- J Am Med Dir Assoc 2014 May; 15(5):313-25.
The International Association of Gerontology and Geriatrics held its first conference on nursing home research in St Louis, MO, in November 2013. This article provides a summary of the presentations.
- Prevalence and Correlates of Renal Disease in Older Lithium Users: A Population-Based Study. [JOURNAL ARTICLE]
- Am J Geriatr Psychiatry 2014 Feb 2.
Lithium is an important treatment for mood disorders, but concern about its association with renal disease has contributed to its limited use, particularly in older adults. Because high-quality evidence examining renal disease in this population is lacking, this study aims to quantify the prevalence and identify clinical correlates of renal disease in geriatric lithium users.In a population-based cross-sectional study on 2,480 lithium users aged 70 or more years, the authors searched the provincial administrative health data from Ontario, Canada between April 1, 2005 and March 31, 2011. Prevalence of chronic kidney disease (CKD), acute kidney injury (AKI), and nephrogenic diabetes insipidus (NDI) was measured using International Classification of Diseases, Tenth Revision codes. Logistic regression analyses were used to identify independent correlates of renal disease.The 6-year prevalence rates of CKD, AKI, and NDI were 13.9%, 1.3%, and 3.0%, respectively. Hypertension (odds ratio [OR]: 2.05; 95% confidence interval [CI]: 1.50-2.79), diabetes mellitus (OR: 1.86; 95% CI: 1.45-2.38), ischemic heart disease (OR: 1.65; 95% CI: 1.24-2.20), NDI (OR: 2.54; 95% CI: 1.47-4.40), AKI (OR: 11.7; 95% CI: 5.26-26.1), lithium use for more than 2 years (OR: 1.71; 95% CI: 1.05-2.81), loop diuretic use (OR: 1.74; 95% CI: 1.26-2.41), hydrochlorothiazide use (OR: 1.48; 95% CI: 1.07-2.05), and atypical antipsychotic use (OR: 1.49; 95% CI: 1.17-1.89) were all independently associated with CKD.Older lithium users have high rates of CKD. Lithium use duration was independently associated with CKD. Longitudinal studies including individuals without lithium exposure will be necessary to confirm whether lithium is indeed a risk factor for CKD in older adults.

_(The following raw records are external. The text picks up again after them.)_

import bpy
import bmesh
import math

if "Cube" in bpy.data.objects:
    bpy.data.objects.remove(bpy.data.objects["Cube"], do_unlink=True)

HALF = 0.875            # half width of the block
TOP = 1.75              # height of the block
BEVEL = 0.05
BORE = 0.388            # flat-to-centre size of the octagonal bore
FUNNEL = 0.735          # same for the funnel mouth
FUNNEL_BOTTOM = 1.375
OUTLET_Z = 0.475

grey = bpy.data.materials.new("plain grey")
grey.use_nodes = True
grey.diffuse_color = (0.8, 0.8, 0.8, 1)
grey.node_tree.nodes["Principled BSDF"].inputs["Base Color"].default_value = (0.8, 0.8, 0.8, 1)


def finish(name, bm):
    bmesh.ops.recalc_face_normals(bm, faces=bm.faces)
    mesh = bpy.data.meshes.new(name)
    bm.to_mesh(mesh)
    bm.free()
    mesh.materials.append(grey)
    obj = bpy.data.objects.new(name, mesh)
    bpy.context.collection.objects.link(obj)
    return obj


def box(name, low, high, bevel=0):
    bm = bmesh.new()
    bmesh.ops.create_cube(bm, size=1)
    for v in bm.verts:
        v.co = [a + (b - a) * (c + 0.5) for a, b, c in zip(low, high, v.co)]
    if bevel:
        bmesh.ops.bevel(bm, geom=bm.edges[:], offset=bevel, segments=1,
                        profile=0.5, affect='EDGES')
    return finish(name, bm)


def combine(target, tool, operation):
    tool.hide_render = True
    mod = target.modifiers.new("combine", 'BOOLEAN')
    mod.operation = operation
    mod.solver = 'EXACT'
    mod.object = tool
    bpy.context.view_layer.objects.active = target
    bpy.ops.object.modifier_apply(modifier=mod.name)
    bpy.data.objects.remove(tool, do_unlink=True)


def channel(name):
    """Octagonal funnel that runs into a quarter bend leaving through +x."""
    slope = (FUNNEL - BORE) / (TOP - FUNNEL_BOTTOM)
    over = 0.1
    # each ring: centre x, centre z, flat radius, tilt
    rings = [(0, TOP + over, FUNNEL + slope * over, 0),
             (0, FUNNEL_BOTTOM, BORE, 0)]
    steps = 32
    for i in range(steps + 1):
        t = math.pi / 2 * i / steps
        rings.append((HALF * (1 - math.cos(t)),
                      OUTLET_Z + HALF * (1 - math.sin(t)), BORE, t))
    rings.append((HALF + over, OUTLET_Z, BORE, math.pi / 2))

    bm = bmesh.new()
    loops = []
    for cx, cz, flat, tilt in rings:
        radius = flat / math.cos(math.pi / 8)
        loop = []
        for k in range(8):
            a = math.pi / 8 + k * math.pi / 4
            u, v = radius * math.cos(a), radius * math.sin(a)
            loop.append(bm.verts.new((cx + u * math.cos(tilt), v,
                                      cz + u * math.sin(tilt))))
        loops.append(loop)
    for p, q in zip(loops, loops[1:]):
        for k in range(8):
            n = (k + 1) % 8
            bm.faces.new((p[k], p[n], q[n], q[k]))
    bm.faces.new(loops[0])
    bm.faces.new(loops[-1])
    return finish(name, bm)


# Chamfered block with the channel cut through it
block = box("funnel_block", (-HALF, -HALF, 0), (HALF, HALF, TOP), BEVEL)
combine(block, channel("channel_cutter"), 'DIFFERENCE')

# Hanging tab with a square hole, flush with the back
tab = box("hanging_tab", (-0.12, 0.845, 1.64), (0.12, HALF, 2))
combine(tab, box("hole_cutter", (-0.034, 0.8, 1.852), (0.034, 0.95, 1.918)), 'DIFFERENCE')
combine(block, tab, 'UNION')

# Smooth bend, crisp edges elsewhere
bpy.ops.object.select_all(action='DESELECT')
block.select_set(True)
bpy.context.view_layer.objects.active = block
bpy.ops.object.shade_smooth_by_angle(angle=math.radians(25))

- International Psychogeriatrics and the International Psychogeriatric Association: a successful marriage turns silver. [Editorial]
- Int Psychogeriatr 2014 Jan; 26(1):1-2.